From Mayor Tishaura O. Jones:
As of yesterday, there are no detainees remaining in the Medium Security Institution, commonly known as the Workhouse. Nearly five years ago, I publicly called for the closure of the Workhouse and argued that there are better ways to invest St. Louis’ precious resources. When the new budget goes into effect on July 1, the Workhouse will be fully defunded; all Workhouse staff and City Justice Center (CJC) staff will have been consolidated; and we will continue to move forward with a new vision for public safety.
But we have much more work to do.
The past six months have revealed systemic problems within the CJC, and we are actively implementing repairs and upgrades that prioritize the health, safety, and wellbeing of both detainees and staff. As this continues over the next six to nine months, the CJC will be operating with reduced capacity. This means that we currently have less flexibility to respond to a population surge than we would under normal circumstances. Taking into account this reality, and the concerns that have been raised in recent weeks, we have decided to temporarily maintain a single auxiliary pod in the rear of the current MSI complex that can be activated in the event of overflow population at the CJC.
It is my hope to keep the population in the auxiliary pod at zero, and to permanently close the pod when CJC repairs have been completed. This will require our continued commitment and a collective effort to divert people from the failed arrest-and-incarcerate model and further reduce the number of people in our custody.
Many people, including those within City government, the Circuit Attorney’s Office, the courts, and various community and advocacy organizations, have worked very hard to reduce our jail population to a level that enables us to take this step of consolidating our detainees into one facility. We will be calling on those same partners now to deepen and expand this effort.
There is a common refrain among those who have opposed closing this outdated facility that “closing a building is not criminal justice reform.” I agree. This permanent reduction in our city’s capacity to incarcerate people whose challenges are better met with support and services is not mere reform; it is a transformation of our city’s approach to public safety. It will require courage, creativity, and a lot of hard work. I am committed to that work.

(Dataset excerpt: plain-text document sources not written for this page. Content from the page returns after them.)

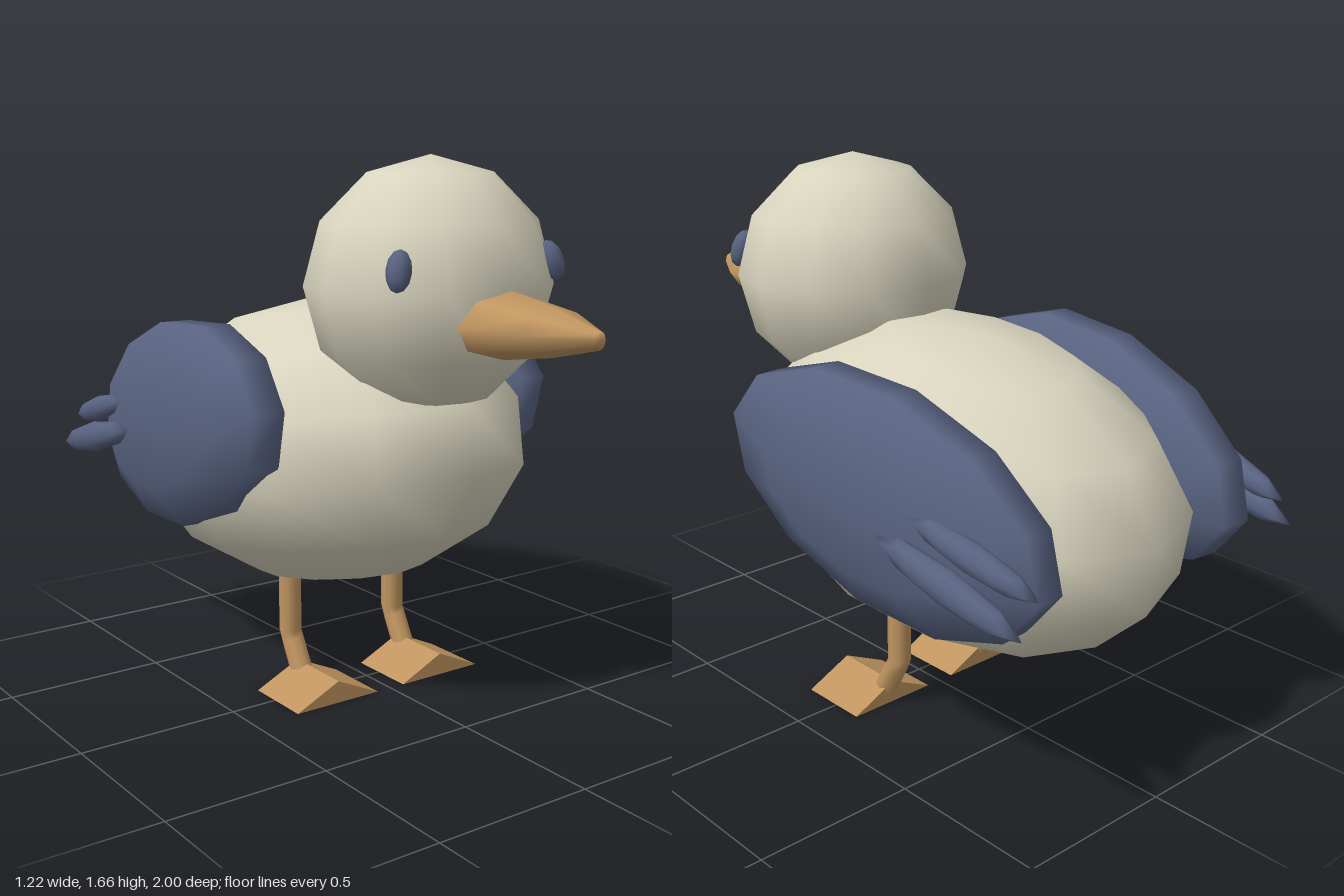
import * as THREE from 'three';

const flat = (name, color) => {
  const m = new THREE.MeshStandardMaterial({ color });
  m.name = name;
  return m;
};
const rad = THREE.MathUtils.degToRad;

export function createModel() {
  const cream = flat('cream', 0xd8d4be);
  const slate = flat('slate blue', 0x586280);
  const tan = flat('tan', 0xc09560);
  const model = new THREE.Group();
  model.name = 'bird';

  const add = (name, geometry, material) => {
    const mesh = new THREE.Mesh(geometry, material);
    mesh.name = name;
    model.add(mesh);
    return mesh;
  };

  // Low-poly ellipsoid; sidePoles lays its poles along x. Angles in degrees.
  const ellipsoid = (name, material, segs, radii, pos, rot = [0, 0, 0], sidePoles = false) => {
    const g = new THREE.SphereGeometry(1, ...segs);
    if (sidePoles) g.rotateZ(Math.PI / 2);
    g.scale(...radii);
    const mesh = add(name, g, material);
    mesh.position.set(...pos);
    mesh.rotation.set(...rot.map(rad), 'YXZ');
    return mesh;
  };

  // Body tilted nose-up, and head
  ellipsoid('body', cream, [12, 7], [0.55, 0.46, 0.758], [0, 0.75, -0.215], [-9, 0, 0]);
  ellipsoid('head', cream, [12, 6], [0.37, 0.37, 0.355], [0, 1.295, 0.31]);

  // Beak: tapered eight-sided rings, flattened most in the middle
  const rings = [[0.14, 0.6], [0.14, 0.64], [0.118, 0.83], [0.02, 1], [0, 1]];
  const beak = new THREE.LatheGeometry(rings.map((p) => new THREE.Vector2(...p)), 8);
  beak.rotateX(Math.PI / 2);
  const pos = beak.attributes.position;
  for (let i = 0; i < pos.count; i++) {
    const z = pos.getZ(i);
    pos.setY(i, pos.getY(i) * (z > 0.9 ? 1.25 : z > 0.7 ? 0.56 : 0.69));
  }
  beak.computeVertexNormals();
  add('beak', beak, tan).position.y = 1.215;

  // Foot wedge, shared by both sides
  const wedge = new THREE.Shape([
    new THREE.Vector2(-0.15, 0), new THREE.Vector2(0.15, 0), new THREE.Vector2(0, 0.07),
  ]);
  const footGeometry = new THREE.ExtrudeGeometry(wedge, { depth: 0.23, bevelEnabled: false });

  for (const [side, s] of [['left', 1], ['right', -1]]) {
    ellipsoid(side + 'Eye', slate, [8, 6], [0.036, 0.06, 0.036],
      [s * 0.275, 1.367, 0.525], [-18, s * 30, s * 8]);

    // Wing with two long feathers on its outer rear
    ellipsoid(side + 'Wing', slate, [12, 5], [0.16, 0.337, 0.622],
      [s * 0.44, 0.83, -0.355], [-12.5, s * 5.4, 0], true);
    ellipsoid(side + 'UpperFeather', slate, [8, 6], [0.04, 0.042, 0.222],
      [s * 0.525, 0.818, -0.785], [-15, s * 6, 0], true);
    ellipsoid(side + 'LowerFeather', slate, [8, 6], [0.04, 0.05, 0.265],
      [s * 0.57, 0.735, -0.74], [-14, s * 3, 0], true);

    // Bent leg
    const path = new THREE.CurvePath();
    const pts = [[0.39, -0.135], [0.16, -0.135], [0.03, -0.065]]
      .map(([y, z]) => new THREE.Vector3(s * 0.203, y, z));
    path.add(new THREE.LineCurve3(pts[0], pts[1]));
    path.add(new THREE.LineCurve3(pts[1], pts[2]));
    add(side + 'Leg', new THREE.TubeGeometry(path, 10, 0.036, 8), tan);

    add(side + 'Foot', footGeometry, tan).position.set(s * 0.2, 0, -0.1);
  }
  return model;
}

I congratulate those whose struggle and persistence have brought us to this significant moment, and I am especially excited for the community-driven process that is already underway to reimagine new uses for the space currently occupied by the Workhouse. I look forward to repurposing that space in a way that reflects the needs, desires, and aspirations of our communities.